── INPUT DATA ──

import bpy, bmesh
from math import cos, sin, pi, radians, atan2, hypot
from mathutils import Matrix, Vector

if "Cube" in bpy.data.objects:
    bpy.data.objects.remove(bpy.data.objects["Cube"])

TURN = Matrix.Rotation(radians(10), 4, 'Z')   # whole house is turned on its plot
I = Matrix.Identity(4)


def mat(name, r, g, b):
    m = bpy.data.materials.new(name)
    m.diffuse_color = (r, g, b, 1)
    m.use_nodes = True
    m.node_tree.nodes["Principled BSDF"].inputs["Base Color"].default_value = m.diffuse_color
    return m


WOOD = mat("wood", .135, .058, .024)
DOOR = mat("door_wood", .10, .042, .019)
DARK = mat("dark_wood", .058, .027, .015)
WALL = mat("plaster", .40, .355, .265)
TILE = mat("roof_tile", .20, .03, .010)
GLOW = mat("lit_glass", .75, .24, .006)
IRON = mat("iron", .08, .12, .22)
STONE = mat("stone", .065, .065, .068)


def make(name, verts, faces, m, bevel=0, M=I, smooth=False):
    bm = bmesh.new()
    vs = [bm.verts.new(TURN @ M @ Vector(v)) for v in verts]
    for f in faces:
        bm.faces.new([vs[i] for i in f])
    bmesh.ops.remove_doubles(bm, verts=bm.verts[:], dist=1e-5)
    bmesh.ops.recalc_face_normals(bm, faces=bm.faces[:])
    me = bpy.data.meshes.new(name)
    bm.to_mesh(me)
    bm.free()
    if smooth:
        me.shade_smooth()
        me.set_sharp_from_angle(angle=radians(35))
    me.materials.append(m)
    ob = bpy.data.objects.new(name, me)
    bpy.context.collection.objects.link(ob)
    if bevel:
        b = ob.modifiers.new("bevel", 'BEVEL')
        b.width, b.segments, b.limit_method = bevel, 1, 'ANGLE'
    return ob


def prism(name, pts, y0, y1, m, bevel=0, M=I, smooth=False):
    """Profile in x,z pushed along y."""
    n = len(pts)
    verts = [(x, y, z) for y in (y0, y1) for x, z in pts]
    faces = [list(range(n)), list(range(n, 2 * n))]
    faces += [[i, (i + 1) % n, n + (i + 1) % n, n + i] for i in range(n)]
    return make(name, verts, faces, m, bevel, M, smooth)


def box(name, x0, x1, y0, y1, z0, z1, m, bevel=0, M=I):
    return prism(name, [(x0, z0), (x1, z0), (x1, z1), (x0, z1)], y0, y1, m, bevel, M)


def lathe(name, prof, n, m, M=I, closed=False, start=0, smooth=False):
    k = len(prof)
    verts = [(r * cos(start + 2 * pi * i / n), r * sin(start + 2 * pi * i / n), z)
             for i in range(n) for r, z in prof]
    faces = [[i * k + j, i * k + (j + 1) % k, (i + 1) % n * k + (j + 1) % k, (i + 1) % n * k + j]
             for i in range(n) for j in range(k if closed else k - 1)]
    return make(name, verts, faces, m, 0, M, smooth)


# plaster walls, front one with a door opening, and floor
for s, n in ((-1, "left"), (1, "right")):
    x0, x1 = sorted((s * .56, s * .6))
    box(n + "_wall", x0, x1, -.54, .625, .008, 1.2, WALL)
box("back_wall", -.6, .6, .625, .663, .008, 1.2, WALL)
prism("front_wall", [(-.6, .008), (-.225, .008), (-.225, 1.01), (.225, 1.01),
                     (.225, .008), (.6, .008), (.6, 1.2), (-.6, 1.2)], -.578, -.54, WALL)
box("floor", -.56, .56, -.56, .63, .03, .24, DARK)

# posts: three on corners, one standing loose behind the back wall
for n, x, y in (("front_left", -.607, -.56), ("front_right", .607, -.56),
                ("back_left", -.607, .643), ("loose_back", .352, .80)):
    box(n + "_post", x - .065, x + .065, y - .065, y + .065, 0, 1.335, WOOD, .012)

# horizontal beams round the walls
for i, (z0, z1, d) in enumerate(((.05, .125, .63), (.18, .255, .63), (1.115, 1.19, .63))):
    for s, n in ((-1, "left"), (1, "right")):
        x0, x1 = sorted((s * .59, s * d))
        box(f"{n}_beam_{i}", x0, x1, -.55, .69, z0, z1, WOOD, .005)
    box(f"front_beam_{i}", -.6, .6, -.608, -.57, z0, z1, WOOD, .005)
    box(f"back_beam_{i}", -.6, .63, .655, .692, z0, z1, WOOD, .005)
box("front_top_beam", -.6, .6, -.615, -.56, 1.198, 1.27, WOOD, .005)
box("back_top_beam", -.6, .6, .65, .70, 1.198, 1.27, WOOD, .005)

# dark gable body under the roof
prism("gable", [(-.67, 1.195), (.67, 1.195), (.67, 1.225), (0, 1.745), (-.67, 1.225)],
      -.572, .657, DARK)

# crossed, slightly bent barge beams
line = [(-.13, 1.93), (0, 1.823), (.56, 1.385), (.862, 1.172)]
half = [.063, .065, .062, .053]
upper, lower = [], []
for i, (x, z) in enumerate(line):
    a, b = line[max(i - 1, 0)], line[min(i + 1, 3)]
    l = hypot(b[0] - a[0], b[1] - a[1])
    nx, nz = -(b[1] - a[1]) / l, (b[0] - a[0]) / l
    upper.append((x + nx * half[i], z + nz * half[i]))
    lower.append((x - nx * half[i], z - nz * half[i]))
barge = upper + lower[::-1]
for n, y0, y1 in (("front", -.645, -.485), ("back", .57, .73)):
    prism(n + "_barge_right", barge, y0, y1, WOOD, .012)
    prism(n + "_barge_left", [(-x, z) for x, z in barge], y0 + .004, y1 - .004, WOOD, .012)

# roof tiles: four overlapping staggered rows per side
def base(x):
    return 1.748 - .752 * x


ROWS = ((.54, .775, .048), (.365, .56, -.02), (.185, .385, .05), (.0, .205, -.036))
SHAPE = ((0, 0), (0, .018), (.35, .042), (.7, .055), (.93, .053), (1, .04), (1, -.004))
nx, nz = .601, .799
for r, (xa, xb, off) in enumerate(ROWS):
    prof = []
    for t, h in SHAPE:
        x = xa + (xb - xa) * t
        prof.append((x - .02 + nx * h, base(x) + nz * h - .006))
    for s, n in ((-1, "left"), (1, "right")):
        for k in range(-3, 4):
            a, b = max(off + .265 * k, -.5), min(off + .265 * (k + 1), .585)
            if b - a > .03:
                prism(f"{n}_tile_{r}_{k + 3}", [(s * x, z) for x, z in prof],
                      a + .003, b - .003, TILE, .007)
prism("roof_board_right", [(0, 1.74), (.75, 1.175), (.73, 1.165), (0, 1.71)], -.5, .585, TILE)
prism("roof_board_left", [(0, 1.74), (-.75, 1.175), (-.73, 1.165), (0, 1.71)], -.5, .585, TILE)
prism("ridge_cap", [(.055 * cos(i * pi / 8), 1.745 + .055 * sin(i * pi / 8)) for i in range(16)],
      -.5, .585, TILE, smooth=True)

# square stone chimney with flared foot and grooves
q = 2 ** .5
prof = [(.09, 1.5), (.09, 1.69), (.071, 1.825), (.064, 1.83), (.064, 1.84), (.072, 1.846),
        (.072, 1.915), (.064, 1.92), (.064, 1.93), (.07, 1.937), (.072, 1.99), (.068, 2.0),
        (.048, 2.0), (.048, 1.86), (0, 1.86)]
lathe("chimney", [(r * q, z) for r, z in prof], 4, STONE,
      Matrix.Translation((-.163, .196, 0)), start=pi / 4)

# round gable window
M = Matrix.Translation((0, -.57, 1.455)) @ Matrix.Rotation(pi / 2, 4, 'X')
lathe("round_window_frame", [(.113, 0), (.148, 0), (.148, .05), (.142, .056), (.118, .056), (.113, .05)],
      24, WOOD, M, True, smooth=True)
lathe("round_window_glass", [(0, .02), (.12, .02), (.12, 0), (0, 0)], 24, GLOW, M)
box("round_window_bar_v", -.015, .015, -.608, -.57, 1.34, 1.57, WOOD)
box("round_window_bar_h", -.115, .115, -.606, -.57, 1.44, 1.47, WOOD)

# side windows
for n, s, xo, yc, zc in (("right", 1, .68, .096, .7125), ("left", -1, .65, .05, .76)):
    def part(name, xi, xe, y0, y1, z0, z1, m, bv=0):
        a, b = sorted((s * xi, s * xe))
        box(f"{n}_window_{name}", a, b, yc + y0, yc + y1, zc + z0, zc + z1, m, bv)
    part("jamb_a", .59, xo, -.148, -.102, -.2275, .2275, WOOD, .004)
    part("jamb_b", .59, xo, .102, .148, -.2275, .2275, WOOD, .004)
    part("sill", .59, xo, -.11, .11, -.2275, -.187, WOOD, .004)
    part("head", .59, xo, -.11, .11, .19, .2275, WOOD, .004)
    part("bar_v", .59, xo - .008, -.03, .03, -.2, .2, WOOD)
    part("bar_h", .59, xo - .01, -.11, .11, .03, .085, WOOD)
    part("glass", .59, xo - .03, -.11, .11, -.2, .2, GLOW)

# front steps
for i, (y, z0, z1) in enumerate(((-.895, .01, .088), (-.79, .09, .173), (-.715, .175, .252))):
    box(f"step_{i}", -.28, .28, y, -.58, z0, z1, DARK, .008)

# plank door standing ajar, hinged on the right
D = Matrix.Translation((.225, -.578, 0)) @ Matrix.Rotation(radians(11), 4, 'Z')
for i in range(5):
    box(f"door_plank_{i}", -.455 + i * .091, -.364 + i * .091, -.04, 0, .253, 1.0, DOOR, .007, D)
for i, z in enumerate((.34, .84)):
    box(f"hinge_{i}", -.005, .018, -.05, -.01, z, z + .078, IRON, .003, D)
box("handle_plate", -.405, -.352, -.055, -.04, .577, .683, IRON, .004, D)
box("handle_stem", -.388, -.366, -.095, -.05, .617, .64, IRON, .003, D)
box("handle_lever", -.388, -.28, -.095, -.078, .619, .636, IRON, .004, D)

───

■ **WHAT IS NEEDED**:
Reproduce exactly, please, only the lines from the start of the data above to the line that contains "me.set_sharp_from_angle(angle=radians(35))", with both ends kept.

■ **RESPONSE BELOW**:
import bpy, bmesh
from math import cos, sin, pi, radians, atan2, hypot
from mathutils import Matrix, Vector

if "Cube" in bpy.data.objects:
    bpy.data.objects.remove(bpy.data.objects["Cube"])

TURN = Matrix.Rotation(radians(10), 4, 'Z')   # whole house is turned on its plot
I = Matrix.Identity(4)


def mat(name, r, g, b):
    m = bpy.data.materials.new(name)
    m.diffuse_color = (r, g, b, 1)
    m.use_nodes = True
    m.node_tree.nodes["Principled BSDF"].inputs["Base Color"].default_value = m.diffuse_color
    return m


WOOD = mat("wood", .135, .058, .024)
DOOR = mat("door_wood", .10, .042, .019)
DARK = mat("dark_wood", .058, .027, .015)
WALL = mat("plaster", .40, .355, .265)
TILE = mat("roof_tile", .20, .03, .010)
GLOW = mat("lit_glass", .75, .24, .006)
IRON = mat("iron", .08, .12, .22)
STONE = mat("stone", .065, .065, .068)


def make(name, verts, faces, m, bevel=0, M=I, smooth=False):
    bm = bmesh.new()
    vs = [bm.verts.new(TURN @ M @ Vector(v)) for v in verts]
    for f in faces:
        bm.faces.new([vs[i] for i in f])
    bmesh.ops.remove_doubles(bm, verts=bm.verts[:], dist=1e-5)
    bmesh.ops.recalc_face_normals(bm, faces=bm.faces[:])
    me = bpy.data.meshes.new(name)
    bm.to_mesh(me)
    bm.free()
    if smooth:
        me.shade_smooth()
        me.set_sharp_from_angle(angle=radians(35))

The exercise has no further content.